EDS types are defined according to the signs and symptoms that are manifested, in a set of major and minor diagnostic criteria for each type. I have included the table of criteria further down this post.
The seven main types are:
- Classical (old types I & II)
This type is distinguished by it’s extensive skin involvement. Marked skin hyperextensibility (stretchy skin), soft velvety texture with widened paper-like scars and joint hypermobility. When all diagnostic criteria are met this type is 90% due to a mutation in type 5 collagen. Some people however have a clinical diagnosis of Classical type and have an as yet unknown gene.
- Hypermobile (old type III/3)
The most common form of Ehlers-Danlos, most people with EDS have this type. It’s not actually all that rare but it is very much mis &under-diagnosed.
Joint hypermobility is the dominant symptom in this type with recurring subluxations and dislocations being common. Skin may have some mild involvement eg. velvety texture and easy bruising but is rarely as stretchy as in the Classical Type. Many patients suffer chronic pain. This type when severe is frequently disabling and can produce milder forms of the symptoms more usually associated with other types.
No genetic cause has been located as yet but the syndrome however a small sub-population of less than 10% have been shown to have Tenascin-X deficiency (TNXB gene). Hypermobile Type is inherited following a dominant pattern.
There is some discussion in the medical community as to whether Joint Hypermobility Syndrome may be a milder form of Hypermobile EDS. I agree that some patients with a JHS diagnosis almost certainly do have EDS but others really do not. They have acquired or bio-mechanical hypermobility meaning the JHS diagnosis is still required. Doctors just need to learn to separate out those with connective tissue problems from those without.
- Vascular (old type IV/4)
This is generally regarded as the most serious form of EDS and is the only form of EDS that can affect life expectancy.

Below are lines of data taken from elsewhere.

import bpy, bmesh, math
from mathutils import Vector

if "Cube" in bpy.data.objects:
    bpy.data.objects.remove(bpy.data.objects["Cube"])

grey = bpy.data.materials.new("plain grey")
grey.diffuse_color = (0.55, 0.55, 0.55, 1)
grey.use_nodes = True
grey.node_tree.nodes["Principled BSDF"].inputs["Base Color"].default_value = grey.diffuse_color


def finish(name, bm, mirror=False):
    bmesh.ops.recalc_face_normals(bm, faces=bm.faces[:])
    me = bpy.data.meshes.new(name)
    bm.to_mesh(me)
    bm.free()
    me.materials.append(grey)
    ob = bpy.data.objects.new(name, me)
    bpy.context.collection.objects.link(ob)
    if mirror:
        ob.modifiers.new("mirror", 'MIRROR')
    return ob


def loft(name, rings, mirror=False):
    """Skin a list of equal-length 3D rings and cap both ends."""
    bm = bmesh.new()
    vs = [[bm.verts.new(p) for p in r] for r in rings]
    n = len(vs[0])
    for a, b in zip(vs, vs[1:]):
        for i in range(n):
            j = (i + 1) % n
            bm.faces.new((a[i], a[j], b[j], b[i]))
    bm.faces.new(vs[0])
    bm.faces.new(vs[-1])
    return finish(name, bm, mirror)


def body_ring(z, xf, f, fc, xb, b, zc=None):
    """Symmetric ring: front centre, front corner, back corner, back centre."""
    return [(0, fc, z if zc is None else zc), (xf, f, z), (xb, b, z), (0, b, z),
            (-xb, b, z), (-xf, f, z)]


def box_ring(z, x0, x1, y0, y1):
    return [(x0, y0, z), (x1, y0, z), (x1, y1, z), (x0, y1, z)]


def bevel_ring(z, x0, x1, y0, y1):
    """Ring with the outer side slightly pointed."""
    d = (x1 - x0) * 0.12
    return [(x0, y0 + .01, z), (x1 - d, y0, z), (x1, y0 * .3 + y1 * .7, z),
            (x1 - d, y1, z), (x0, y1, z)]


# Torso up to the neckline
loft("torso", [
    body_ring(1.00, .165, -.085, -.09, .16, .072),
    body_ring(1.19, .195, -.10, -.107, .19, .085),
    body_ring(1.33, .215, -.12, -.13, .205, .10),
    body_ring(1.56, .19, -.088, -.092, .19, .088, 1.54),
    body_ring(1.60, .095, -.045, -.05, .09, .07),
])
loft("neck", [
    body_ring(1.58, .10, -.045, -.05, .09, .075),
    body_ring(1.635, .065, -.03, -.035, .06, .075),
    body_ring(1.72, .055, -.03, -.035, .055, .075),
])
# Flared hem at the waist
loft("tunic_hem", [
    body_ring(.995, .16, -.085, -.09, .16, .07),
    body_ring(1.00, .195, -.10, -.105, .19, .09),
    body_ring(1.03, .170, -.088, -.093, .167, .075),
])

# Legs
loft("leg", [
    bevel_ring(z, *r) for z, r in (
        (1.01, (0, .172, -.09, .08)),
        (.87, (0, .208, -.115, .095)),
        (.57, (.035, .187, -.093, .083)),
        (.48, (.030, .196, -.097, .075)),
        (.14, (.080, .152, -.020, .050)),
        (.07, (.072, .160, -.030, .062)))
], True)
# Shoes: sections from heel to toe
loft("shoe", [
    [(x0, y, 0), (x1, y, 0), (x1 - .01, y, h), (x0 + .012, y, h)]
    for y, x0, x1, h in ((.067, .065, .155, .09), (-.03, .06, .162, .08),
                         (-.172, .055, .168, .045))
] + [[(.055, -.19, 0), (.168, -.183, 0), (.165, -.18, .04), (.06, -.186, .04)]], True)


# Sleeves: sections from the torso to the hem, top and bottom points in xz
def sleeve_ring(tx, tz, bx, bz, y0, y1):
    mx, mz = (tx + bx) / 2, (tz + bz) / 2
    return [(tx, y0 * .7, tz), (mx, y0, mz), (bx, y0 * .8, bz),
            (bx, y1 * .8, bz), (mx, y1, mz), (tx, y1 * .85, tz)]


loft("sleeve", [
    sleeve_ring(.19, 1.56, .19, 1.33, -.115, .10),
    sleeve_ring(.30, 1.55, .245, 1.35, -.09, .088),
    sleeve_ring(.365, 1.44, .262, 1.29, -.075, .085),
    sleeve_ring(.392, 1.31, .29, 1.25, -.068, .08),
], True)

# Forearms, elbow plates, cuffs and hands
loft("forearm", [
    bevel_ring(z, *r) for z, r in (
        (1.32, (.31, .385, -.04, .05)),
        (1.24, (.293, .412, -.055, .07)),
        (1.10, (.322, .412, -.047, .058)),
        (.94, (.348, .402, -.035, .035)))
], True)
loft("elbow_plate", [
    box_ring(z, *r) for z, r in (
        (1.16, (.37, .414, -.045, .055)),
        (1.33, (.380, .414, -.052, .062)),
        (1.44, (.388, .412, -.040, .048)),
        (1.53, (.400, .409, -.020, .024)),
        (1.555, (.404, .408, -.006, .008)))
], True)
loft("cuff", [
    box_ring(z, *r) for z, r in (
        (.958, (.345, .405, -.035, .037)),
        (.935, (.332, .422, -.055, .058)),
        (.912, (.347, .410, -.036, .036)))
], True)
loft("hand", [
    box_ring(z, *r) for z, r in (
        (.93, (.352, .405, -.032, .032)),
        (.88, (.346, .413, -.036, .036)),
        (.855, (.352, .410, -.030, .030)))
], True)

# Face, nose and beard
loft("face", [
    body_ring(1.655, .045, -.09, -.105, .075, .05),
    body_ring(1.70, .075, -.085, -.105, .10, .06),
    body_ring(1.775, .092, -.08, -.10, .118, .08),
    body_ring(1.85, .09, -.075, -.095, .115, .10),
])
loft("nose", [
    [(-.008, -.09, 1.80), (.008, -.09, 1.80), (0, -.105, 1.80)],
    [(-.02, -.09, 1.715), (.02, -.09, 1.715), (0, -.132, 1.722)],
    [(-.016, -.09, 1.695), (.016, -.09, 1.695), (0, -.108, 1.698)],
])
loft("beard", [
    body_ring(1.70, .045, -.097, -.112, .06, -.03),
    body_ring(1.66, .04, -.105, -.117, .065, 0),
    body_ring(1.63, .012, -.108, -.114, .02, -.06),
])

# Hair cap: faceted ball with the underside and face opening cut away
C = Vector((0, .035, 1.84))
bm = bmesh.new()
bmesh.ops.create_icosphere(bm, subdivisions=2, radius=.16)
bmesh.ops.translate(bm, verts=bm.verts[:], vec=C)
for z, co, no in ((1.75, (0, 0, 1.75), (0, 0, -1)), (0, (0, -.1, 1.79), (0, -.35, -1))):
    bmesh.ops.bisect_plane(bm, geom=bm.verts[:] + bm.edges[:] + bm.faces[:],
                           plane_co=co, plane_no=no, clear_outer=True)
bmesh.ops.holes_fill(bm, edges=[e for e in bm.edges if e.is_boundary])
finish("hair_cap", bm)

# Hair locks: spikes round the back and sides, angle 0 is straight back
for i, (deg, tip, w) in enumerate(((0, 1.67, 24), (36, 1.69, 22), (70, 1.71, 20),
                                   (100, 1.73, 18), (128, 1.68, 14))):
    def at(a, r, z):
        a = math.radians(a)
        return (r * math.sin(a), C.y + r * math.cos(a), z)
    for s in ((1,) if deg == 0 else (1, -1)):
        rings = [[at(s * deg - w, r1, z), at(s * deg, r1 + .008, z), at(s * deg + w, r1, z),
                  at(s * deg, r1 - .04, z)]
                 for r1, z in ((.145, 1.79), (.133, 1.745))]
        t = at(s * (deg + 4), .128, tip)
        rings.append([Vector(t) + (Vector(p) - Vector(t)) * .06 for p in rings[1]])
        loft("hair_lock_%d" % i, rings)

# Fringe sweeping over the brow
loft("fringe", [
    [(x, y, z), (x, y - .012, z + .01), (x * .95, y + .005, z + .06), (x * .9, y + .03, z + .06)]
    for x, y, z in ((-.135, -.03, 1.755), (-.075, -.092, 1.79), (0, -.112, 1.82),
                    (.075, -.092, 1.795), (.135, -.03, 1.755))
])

Arterial/venous and organ fragility is the hallmark of this type and unfortunately many people do not discover that they have it until they suffer a serious rupture or worse. This type often has few outward signs other than extensive bruising after only minor traumas and thin skin which reveals the pattern of the vasculature. Clinicians used to think that Vascular type patients all had a particular look to them but as more people have been diagnosed this has turned out not to be true (information from Dr. Brad Tinkle). This type is caused by mutations on the gene for type 3 collagen.

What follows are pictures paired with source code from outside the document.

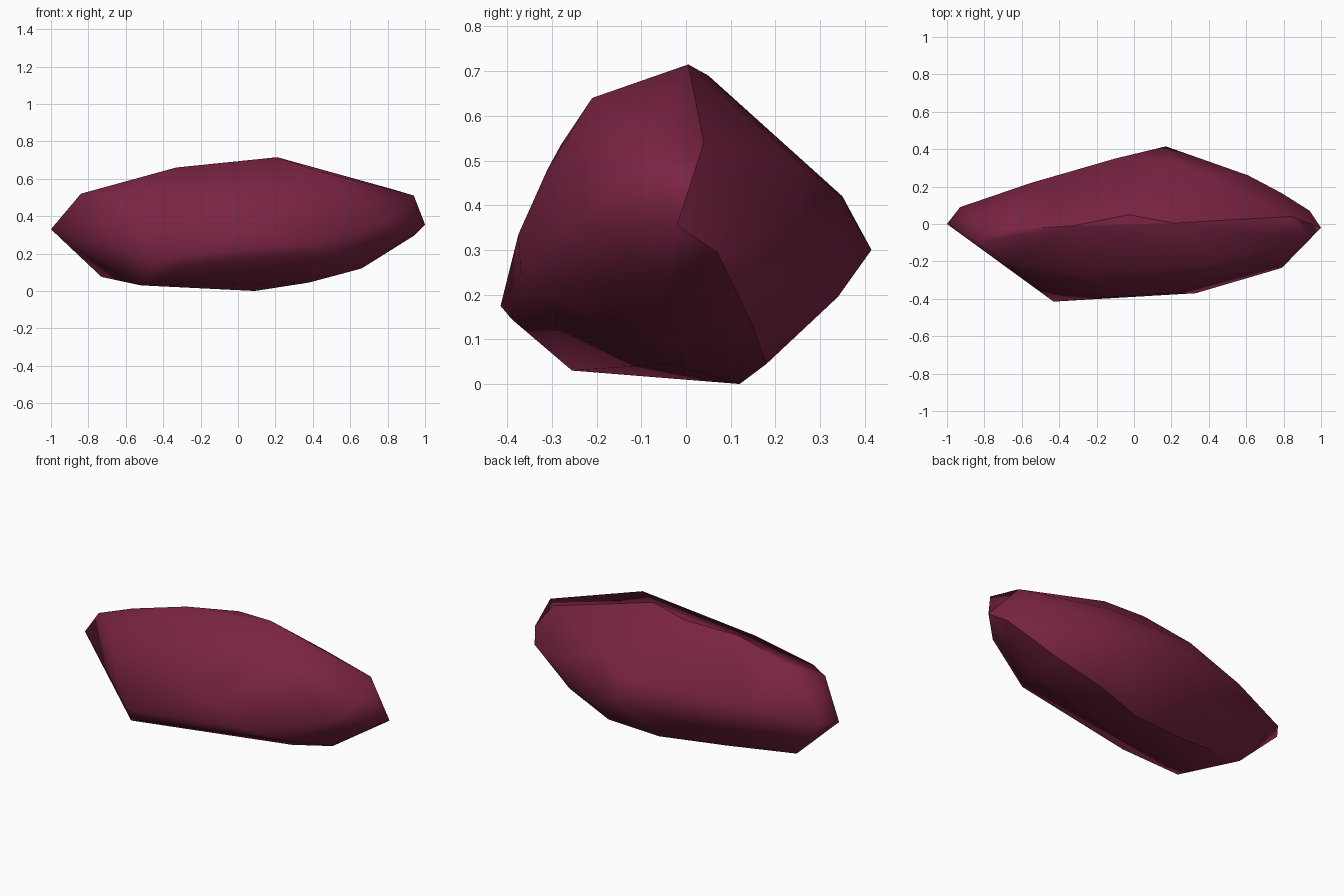
import bpy, bmesh
from mathutils import Vector

if "Cube" in bpy.data.objects:
    bpy.data.objects.remove(bpy.data.objects["Cube"])

# Corner points of the stone, grouped by zone; the hull joins them
ridge = [(-1, 0, .33), (-.67, -.03, .565), (-.33, -.01, .66), (-.03, .05, .69),
         (.21, .005, .715), (.84, .04, .54), (1, -.02, .355)]
keel = [(1, -.02, .355), (.94, .07, .295), (.66, .145, .14), (.38, .18, .045),
        (.09, .12, 0), (-.3, .06, .028), (-.73, .01, .075)]
front = [(-.84, -.1, .52), (-.69, -.2, .51), (-.25, -.28, .535), (.43, -.21, .64),
         (.94, -.077, .51), (.15, -.31, .48), (.1, -.375, .335), (-.43, -.415, .175),
         (-.25, -.39, .145), (.33, -.37, .25), (.52, -.31, .21), (.79, -.235, .37)]
back = [(-.93, .09, .33), (-.55, .22, .39), (-.1, .35, .42), (.17, .415, .30),
        (.2, .345, .42), (.39, .26, .49), (.61, .26, .38), (.79, .165, .38),
        (.37, .34, .195)]
base = [(-.52, -.255, .03), (-.1, .08, .02), (.38, -.04, .045),
        (.66, -.06, .12), (.84, -.05, .24)]

# Faceted stone body
bm = bmesh.new()
for p in ridge + keel[1:] + front + back + base:
    bm.verts.new(p)
bmesh.ops.convex_hull(bm, input=bm.verts[:])
loose = [v for v in bm.verts if not v.link_faces]
bmesh.ops.delete(bm, geom=loose, context='VERTS')
bmesh.ops.recalc_face_normals(bm, faces=bm.faces[:])


def on_line(vert, line):
    return any((vert.co - Vector(p)).length < 1e-4 for p in line)


# Smooth skin, with sharp edges only along the top ridge and the keel
for f in bm.faces:
    f.smooth = True
for e in bm.edges:
    e.smooth = not any(all(on_line(v, line) for v in e.verts) for line in (ridge, keel))

mesh = bpy.data.meshes.new("stone")
bm.to_mesh(mesh)
bm.free()
stone = bpy.data.objects.new("stone", mesh)
bpy.context.collection.objects.link(stone)

# Dark wine-red colour
mat = bpy.data.materials.new("wine red stone")
mat.diffuse_color = (.19, .017, .055, 1)
mat.use_nodes = True
mat.node_tree.nodes["Principled BSDF"].inputs["Base Color"].default_value = mat.diffuse_color
mesh.materials.append(mat)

- Kyphoscoliosis (old type VI/6)
This type is marked out by a progressive scoliosis, sufferers are hypermobile and often have extremely low muscle tone from birth which can affect gross motor skills. This type is the result of a deficiency of lysylhydroxylase (caused by a mutation on the PLOD gene) which is a collagen-modifying enzyme and is inherited in a recessive pattern.
- Arthrochalasia (old type VIIa&b/7a&b)
This type is marked out by congenital (at birth) bilateral (both sides) hip dislocation and short stature. Generalised hypermobility with recurrent subluxations and dislocations, scoliosis and skin manifestations.Individuals with this type are very rare, there are less than 50 known cases worldwide, it is caused by mutations to type 1 collagen.
- Dermatosparaxis (old type VIIc/7c)
This type is characterised by sagging, redundant skin. The skin is very fragile but wounds heal normally unlike in the Classical Type. Patients bruise very easily. This is another very rare type with not many cases reported worldwide. It is caused by a mutation on the ADAMTS-2 gene which produces pro-collagen peptidase, an enzyme that aids in the processing of type I pro-collagen.
Since the types were last classified at Villefranche in 1997 some more types have been described but their names are not yet official and there are no set diagnostic criteria to help doctors diagnose them.
Examples of these syndromes include progeroid type (B4GALT7 gene), musculocontractural type (CHST14 gene) and spondylocheirodyplastic type.
Prior to 1997 the types were classified with numbers shown as roman numerals rather than names, some people and doctors still use these old classification numbers.
I hope this post has been helpful in explaining the wide variety of EDS types. Each type can be expressed on a spectrum from mild through to severe. Why some patients are more greatly affected than others is sometimes due to the form of their mutation as in the Vascular type but is usually unknown.
If you have any questions please do pop them in the comments and I’ll do my best to answer them but remember I am just a patient not a doctor or geneticist!